Attorney Seunghee ChaAttorney Seunghee ChaAs a trusts and estates attorney, I often work with families of divorce who are facing the challenges of aging parents. The divorce rate peaked in the U.S. between 1960 and 1980. Many people who divorced went on to remarry. They are now in their 80s and 90s, and some have an increasing need for assistance with the daily, medical, and financial aspects of their lives.

When a spouse in a second marriage loses the capacity to exercise good judgment, stepchildren can be thrust into difficult situations: What if one spouse needs care and the other refuses help? Or only one of them can move in with a child—who lives in another state? How do you bridge the financial disparities when one spouse’s care becomes costly? These challenges are more complicated in blended families.

Good planning and early intervention establishing boundaries and clarifying roles can help families manage stress and solve problems.

Good planning and early intervention establishing boundaries and clarifying roles can help families manage stress and solve problems. Here are some key issues to address:

  1. For each spouse, who is named to serve as the agent under the Health Care Proxy? Is the Health Care Proxy in effect? Is it time to invoke the Health Care Proxy?
  2. For each spouse, who is named to act as an agent called “attorney in fact” under a Power of Attorney? What powers and limitations do they have? Should they be compensated?
  3. If different agents serve for each spouse, how and when must the agents coordinate with each other?
  4. Which assets do you own jointly with your spouse? With children?
  5. What are the expenses, sources of income, and assets?
  6. Do you have a prenuptial or postnuptial agreement? Who inherits when one of you dies? When both of you are deceased? What are your children’s expectations?
  7. Are any of your children or grandchildren receiving financial assistance or being paid to assist you? Does your family know?
  8. Are there potential conflicts of interest between you and your spouse or among the children?
  9. Does your spouse pose an emotional or physical threat to you?
  10. Do you all get along?

Answers to many of these questions are essential to delivering and financing proper care and protecting your privacy. If you wait until crisis strikes, you and your family can be vulnerable.
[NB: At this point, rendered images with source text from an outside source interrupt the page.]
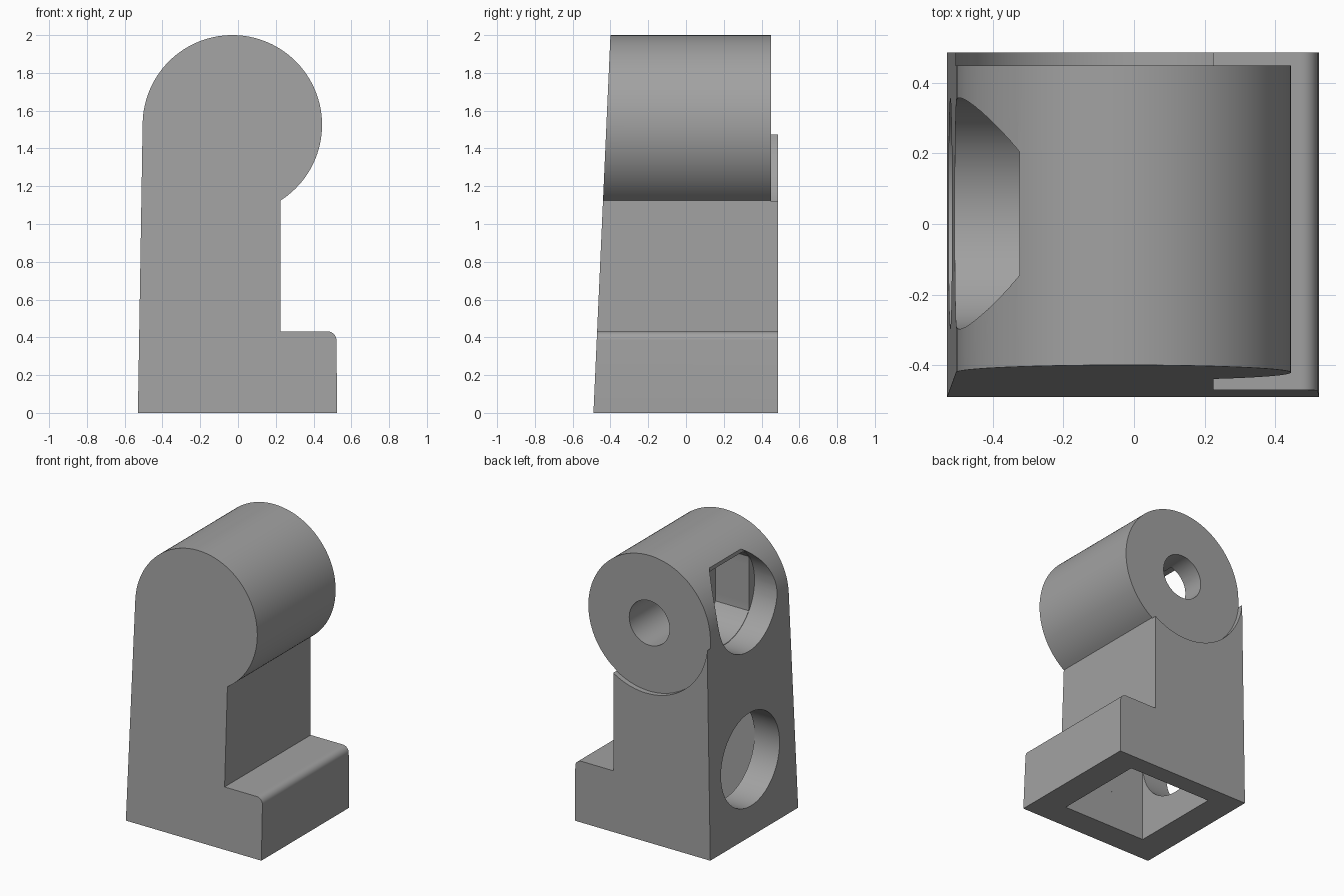
import bpy, bmesh, math

if "Cube" in bpy.data.objects:
    bpy.data.objects.remove(bpy.data.objects["Cube"])

grey = bpy.data.materials.new("mid_grey")
grey.diffuse_color = (0.36, 0.36, 0.36, 1)
grey.use_nodes = True
grey.node_tree.nodes["Principled BSDF"].inputs["Base Color"].default_value = grey.diffuse_color


def circle(cx, cy, r, a0=0, a1=360, n=64):
    full = abs(a1 - a0) >= 360
    steps = n if full else n + 1
    return [(cx + r * math.cos(math.radians(a0 + (a1 - a0) * i / n)),
             cy + r * math.sin(math.radians(a0 + (a1 - a0) * i / n))) for i in range(steps)]


def prism(name, pts, axis, a, b):
    """Extrude a 2D outline along 'x' (outline in y,z) or 'y' (outline in x,z)."""
    place = (lambda p, t: (t, p[0], p[1])) if axis == 'x' else (lambda p, t: (p[0], t, p[1]))
    bm = bmesh.new()
    near = [bm.verts.new(place(p, a)) for p in pts]
    far = [bm.verts.new(place(p, b)) for p in pts]
    bm.faces.new(near)
    bm.faces.new(far[::-1])
    for i in range(len(pts)):
        j = (i + 1) % len(pts)
        bm.faces.new((near[j], near[i], far[i], far[j]))
    bmesh.ops.recalc_face_normals(bm, faces=bm.faces[:])
    me = bpy.data.meshes.new(name)
    bm.to_mesh(me)
    bm.free()
    me.materials.append(grey)
    ob = bpy.data.objects.new(name, me)
    bpy.context.collection.objects.link(ob)
    return ob


def box(name, x0, x1, y0, y1, z0, z1):
    return prism(name, [(y0, z0), (y1, z0), (y1, z1), (y0, z1)], 'x', x0, x1)


def cut(target, cutter):
    cutter.hide_render = True
    mod = target.modifiers.new("cut", 'BOOLEAN')
    mod.operation = 'DIFFERENCE'
    mod.solver = 'EXACT'
    mod.object = cutter
    bpy.context.view_layer.objects.active = target
    bpy.ops.object.modifier_apply(modifier=mod.name)
    bpy.data.objects.remove(cutter, do_unlink=True)


# Body: side profile with toe step and round barrel on top
CX, CZ, R = -0.03, 1.525, 0.475
profile = [(-0.53, 0), (0.525, 0)]
profile += circle(0.475, 0.385, 0.046, 0, 90, 8)
profile += [(0.225, 0.431)]
profile += circle(CX, CZ, R, -57.5, 179, 80)
body = prism("leg_body", profile, 'y', -0.49, 0.487)
for v in body.data.vertices:        # front face leans back
    if v.co.y < 0:
        v.co.y += 0.045 * v.co.z

# Recessed barrel end and its pin hole at the back
cut(body, prism("barrel_recess", circle(CX, CZ, 0.479, n=96), 'y', 0.45, 0.7))

# Hollow underside
cut(body, box("foot_hollow", -0.325, 0.325, -0.3, 0.36, -0.1, 0.26))
cut(body, box("leg_hollow", -0.3251, 0.07, -0.2999, 0.3599, 0.1, 0.95))

# Round side holes
cut(body, prism("lower_side_hole", circle(0.03, 0.537, 0.326), 'x', -0.7, -0.32))
cut(body, prism("upper_side_hole", circle(0.03, 1.62, 0.328), 'x', -0.7, -0.325))

# Narrower slot behind the upper side hole
slot = [(min(max(y, -0.235), 0.295), min(z, 1.87)) for y, z in circle(0.03, 1.62, 0.325, n=60)]
cut(body, prism("upper_slot", slot, 'x', -0.34, -0.067))

# Pin hole
cut(body, prism("pin_hole", circle(CX, CZ, 0.157, n=48), 'y', -0.1, 0.7))

bpy.ops.object.select_all(action='DESELECT')
body.select_set(True)
bpy.context.view_layer.objects.active = body
bpy.ops.object.shade_smooth_by_angle(angle=math.radians(30))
For elders who still have the capacity to settle their own affairs, with legal guidance and thoughtful planning you can prepare your family to communicate with each other more effectively and create the right team of people to advocate for you.